Women’s Reproductive Rights
Oh, the cookies crumbled
Forty years ago, the US Supreme Court ruling in Roe vs Wade didn’t invent abortions; it allowed them to be done in a safer manner.
While campaigning for governor, Pat McCrory said that he would not sign any bill that affected the rights of women to have access to healthcare for reproduction issues. Instead of keeping his promise, he offered protesters cookies. With that one act, his relationship with women crumbled.
In 2013, legislators used a motorcycle safety bill as the vehicle to restrict access to abortion clinics and in doing so also reduced access to a wider range of women’s healthcare needs
The law now bans comprehensive reproductive health care coverage for more than 367,000 city and county employees. It also requires the Department of Health and Human Services to consider new restrictions that apply only to women’s health centers that provide abortion care, thus forcing the closure of many of the state’s clinics offering such care. That also translated into many other health services to women – such as pap smears and breast exams – to be eliminated with the closures.

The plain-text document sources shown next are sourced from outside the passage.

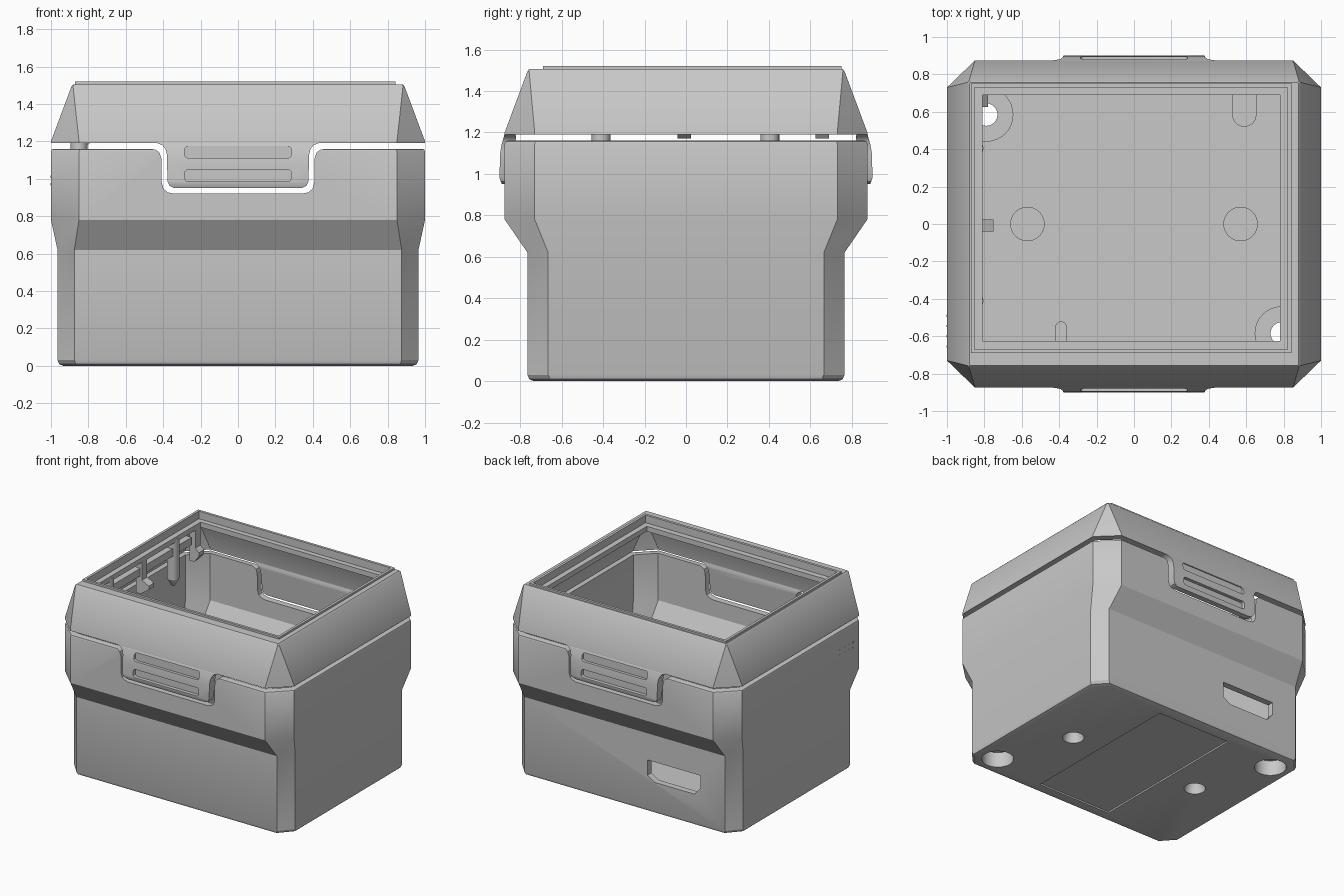
import bpy, bmesh, math
from mathutils import Vector

if "Cube" in bpy.data.objects:
    bpy.data.objects.remove(bpy.data.objects["Cube"])

grey = bpy.data.materials.new("light_grey_plastic")
grey.use_nodes = True
COLOUR = (0.58, 0.58, 0.58, 1)
grey.diffuse_color = COLOUR
grey.node_tree.nodes["Principled BSDF"].inputs["Base Color"].default_value = COLOUR


def finish(name, bm):
    bmesh.ops.recalc_face_normals(bm, faces=bm.faces)
    mesh = bpy.data.meshes.new(name)
    bm.to_mesh(mesh)
    bm.free()
    ob = bpy.data.objects.new(name, mesh)
    bpy.context.collection.objects.link(ob)
    mesh.materials.append(grey)
    return ob


def loft(name, rings):
    """Skin a stack of point rings and cap both ends."""
    bm = bmesh.new()
    rows = [[bm.verts.new(p) for p in r] for r in rings]
    n = len(rows[0])
    for a, b in zip(rows, rows[1:]):
        for i in range(n):
            j = (i + 1) % n
            bm.faces.new((a[i], a[j], b[j], b[i]))
    bm.faces.new(rows[0][::-1])
    bm.faces.new(rows[-1])
    return finish(name, bm)


def octagon(z, hx, hy, cx, cy):
    half = [(hx, -hy + cy), (hx, hy - cy), (hx - cx, hy), (-hx + cx, hy)]
    return [(x, y, z) for x, y in half + [(-x, -y) for x, y in half]]


def shell(name, rows):
    return loft(name, [octagon(*r) for r in rows])


def box(name, x, y, z):
    return loft(name, [[(x[0], y[0], h), (x[1], y[0], h), (x[1], y[1], h), (x[0], y[1], h)] for h in z])


def turned(name, x, y, profile, n=32):
    """Round part from (radius, z) pairs."""
    return loft(name, [[(x + r * math.cos(2 * math.pi * i / n), y + r * math.sin(2 * math.pi * i / n), z)
                        for i in range(n)] for r, z in profile])


def prism_y(name, pts, y0, y1):
    return loft(name, [[(x, y, z) for x, z in pts] for y in (y0, y1)])


def prism_x(name, pts, x0, x1):
    return loft(name, [[(x, y, z) for y, z in pts] for x in (x0, x1)])


def rounded(x0, x1, z0, z1, r, steps=5):
    pts = []
    for k, (cx, cz) in enumerate([(x1 - r, z1 - r), (x0 + r, z1 - r), (x0 + r, z0 + r), (x1 - r, z0 + r)]):
        for i in range(steps + 1):
            a = math.pi / 2 * (k + i / steps)
            pts.append((cx + r * math.cos(a), cz + r * math.sin(a)))
    return pts


def boolean(ob, tool, op="DIFFERENCE"):
    mod = ob.modifiers.new("bool", "BOOLEAN")
    mod.operation = op
    mod.solver = "EXACT"
    mod.object = tool
    bpy.context.view_layer.objects.active = ob
    bpy.ops.object.modifier_apply(modifier=mod.name)
    bpy.data.objects.remove(tool)


# Base: chamfered tub that widens near the top
base = shell("base_tub", [
    (0.0, 0.935, 0.735, 0.09, 0.10), (0.009, 0.956, 0.756, 0.09, 0.10),
    (0.03, 0.965, 0.765, 0.09, 0.10), (0.62, 0.965, 0.765, 0.09, 0.10),
    (0.78, 1.0, 0.875, 0.15, 0.145), (1.145, 1.0, 0.875, 0.15, 0.145),
    (1.156, 0.996, 0.871, 0.15, 0.145), (1.16, 0.985, 0.86, 0.15, 0.145)])
boolean(base, shell("cavity", [
    (0.08, 0.915, 0.715, 0.08, 0.09), (0.60, 0.915, 0.715, 0.08, 0.09),
    (0.79, 0.95, 0.825, 0.13, 0.125), (1.4, 0.95, 0.825, 0.13, 0.125)]))

# Screw bosses on the floor with countersunk holes below
for s in (-1, 1):
    x, y = 0.79 * s, -0.585 * s
    boolean(base, turned("boss", x, y, [(0.145, 0.05), (0.145, 0.2)]), "UNION")
    boolean(base, turned("sink", x, y, [(0.115, -0.1), (0.115, 0.12)]))
    boolean(base, turned("hole", x, y, [(0.06, 0.05), (0.06, 0.4)]))
    boolean(base, turned("stud", 0.57 * s, 0, [(0.092, 0.05), (0.092, 0.15)]), "UNION")
    boolean(base, turned("dimple", 0.57 * s, 0, [(0.08, -0.05), (0.075, 0.03), (0.045, 0.1)]))

# Underside label recess, rear cable slot and latch notches
boolean(base, box("recess", (-0.32, 0.32), (-0.67, 0.67), (-0.1, 0.012)))
boolean(base, prism_y("slot", [(-0.2, 0.41), (-0.66, 0.41), (-0.66, 0.31), (-0.61, 0.25),
                               (-0.26, 0.25), (-0.2, 0.29)], 0.6, 1.0))
half = [(0.34, 0.92), (0.375, 0.927), (0.398, 0.945), (0.408, 0.98), (0.41, 1.11),
        (0.42, 1.14), (0.44, 1.155), (0.47, 1.161), (0.47, 1.3)]
boolean(base, prism_y("notch", half + [(-x, z) for x, z in half[::-1]], -1.2, 1.2))

# Posts standing against the inner front and rear walls
for name, x, y, r, wall in (("rear_post", 0.59, 0.585, 0.065, 0.74), ("front_post", -0.39, -0.55, 0.03, -0.74)):
    s = 1 if wall > 0 else -1
    arc = [(x + r * math.cos(math.pi * i / 12), y - s * r * math.sin(math.pi * i / 12)) for i in range(13)]
    pts = arc + [(x - r, wall), (x + r, wall)]
    loft(name, [[(px, py, z) for px, py in pts] for z in (0.07, 0.3)])

# Lid: tapered frame with a raised lip and a stepped opening
lid = shell("lid_frame", [
    (1.19, 1.0, 0.875, 0.15, 0.145), (1.2, 1.0, 0.875, 0.15, 0.145),
    (1.495, 0.89, 0.765, 0.008, 0.008), (1.505, 0.88, 0.757, 0.006, 0.006)])
boolean(lid, shell("lid_cavity", [
    (1.1, 0.95, 0.825, 0.13, 0.125), (1.2, 0.95, 0.825, 0.13, 0.125),
    (1.42, 0.865, 0.74, 0.01, 0.01)]))
boolean(lid, box("lip", (-0.872, 0.842), (-0.69, 0.75), (1.47, 1.52)), "UNION")
boolean(lid, box("seat", (-0.852, 0.822), (-0.67, 0.73), (1.46, 1.7)))
boolean(lid, box("opening", (-0.81, 0.78), (-0.625, 0.69), (1.3, 1.7)))

# Latch tabs, front and rear, each with two finger slots
half = [(0.34, 0.95), (0.365, 0.962), (0.377, 0.985), (0.38, 1.13), (0.388, 1.16), (0.405, 1.18),
        (0.43, 1.19), (0.43, 1.23)]
for name, s in (("front_latch_tab", -1), ("rear_latch_tab", 1)):
    tab = prism_x(name, [(s * y, z) for y, z in (
        (0.83, 1.22), (0.862, 1.22), (0.876, 1.19), (0.89, 1.14), (0.897, 1.1),
        (0.9, 0.98), (0.885, 0.94), (0.845, 0.94), (0.82, 1.18))], -0.5, 0.5)
    boolean(tab, prism_y("outline", half + [(-x, z) for x, z in half[::-1]], -1.2, 1.2), "INTERSECT")
    for z in (0.985, 1.11):
        boolean(tab, prism_y("finger_slot", rounded(-0.285, 0.285, z, z + 0.064, 0.02), s * 0.872, s * 1.1))

# Locating pins and snap clips under the lid, on its -x side
for name, y in (("front_pin", -0.41), ("rear_pin", 0.405)):
    turned(name, -0.85, y, [(0.012, 1.06), (0.045, 1.12), (0.045, 1.44)], 24)
box("clip_rail", (-0.9, -0.825), (-0.6, 0.6), (1.31, 1.37))
for name, y, reach in (("middle_clip", 0.0, -0.75), ("rear_clip", 0.665, -0.78)):
    prism = [(-0.86, 1.43), (-0.81, 1.43), (-0.81, 1.28), (reach, 1.25), (reach, 1.22), (-0.82, 1.17), (-0.86, 1.17)]
    prism_y(name, prism, y - 0.04, y + 0.025)

# Small perforation marks on the -x wall
for row in range(2):
    for i in range(4):
        y, z = -0.49 - 0.055 * i, 0.97 + 0.04 * row
        box("vent_mark", (-1.002, -0.99), (y - 0.006, y + 0.006), (z - 0.006, z + 0.006))

# Smooth the curves and keep the edges crisp
bpy.ops.object.select_all(action="DESELECT")
for ob in bpy.context.collection.objects:
    if ob.type == "MESH":
        ob.select_set(True)
        bpy.context.view_layer.objects.active = ob
bpy.ops.object.shade_smooth_by_angle(angle=math.radians(28))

Many who describe themselves as ‘pro life’ have joined the ‘pro choice’ in protesting the new laws because, while they don’t approve of or wouldn’t have an abortion, they remember the past and feel it has to be an individual’s own decision.
Historically, women around the world have tried to end their unintended pregnancies whether abortion is legal or not, often jeopardizing their safety and health by self-inducing or seeking a dangerous illegal procedure.
While there is very little relationship between abortion legality and abortion incidence, there is a strong correlation between abortion legality and abortion safety.
Estimates of the number of illegal abortions in the United States during the 1950s and 1960s range from200,000 to 1.2 million per year. Prior to Roe v. Wade, as many as 5,000 women in the U.S. died annually as a direct result of unsafe abortions.
According to the World Health Organization the death rate from abortion is now just 0.6 per 100,000 procedures.
Legalized abortion allows women to obtain timely abortions, thereby reducing the risk of complications. In 1970, one in four abortions in the United States took place at or after 13 weeks gestation. In 2009, according to the Centers for Disease Control and Prevention, almost 92 percent of abortions were performed within the first trimester (64 percent were performed at under eight weeks gestation). Few abortions (7 percent) were performed at 14–20 weeks’ gestation, and even fewer (1.3 percent) were performed greater than 21 weeks gestation.
The World Health Organization defines unsafe abortion as a procedure for terminating a pregnancy that is performed by an individual lacking the necessary skills, or in an environment that does not conform to minimal medical standards, or both. Unsafe abortion is common in places where abortion is illegal. Worldwide, almost half of abortions are unsafe, and nearly all unsafe abortions (98 percent) occur in developing countries. In countries where abortion remains unsafe, it is a leading cause of maternal mortality.
Highly restrictive abortion laws are not associated with lower abortion rates. According to the Guttmacher Institute, the abortion rate is 29 per 1,000 women of child-bearing age in Africa, and 32 per 1,000 in Latin America — regions in which abortion is illegal under most circumstances in the majority of countries. The rate is 12 per 1,000 in Western Europe, where abortion is generally permitted on broad grounds.
Adapted from articles from the Gutthmacher Institute.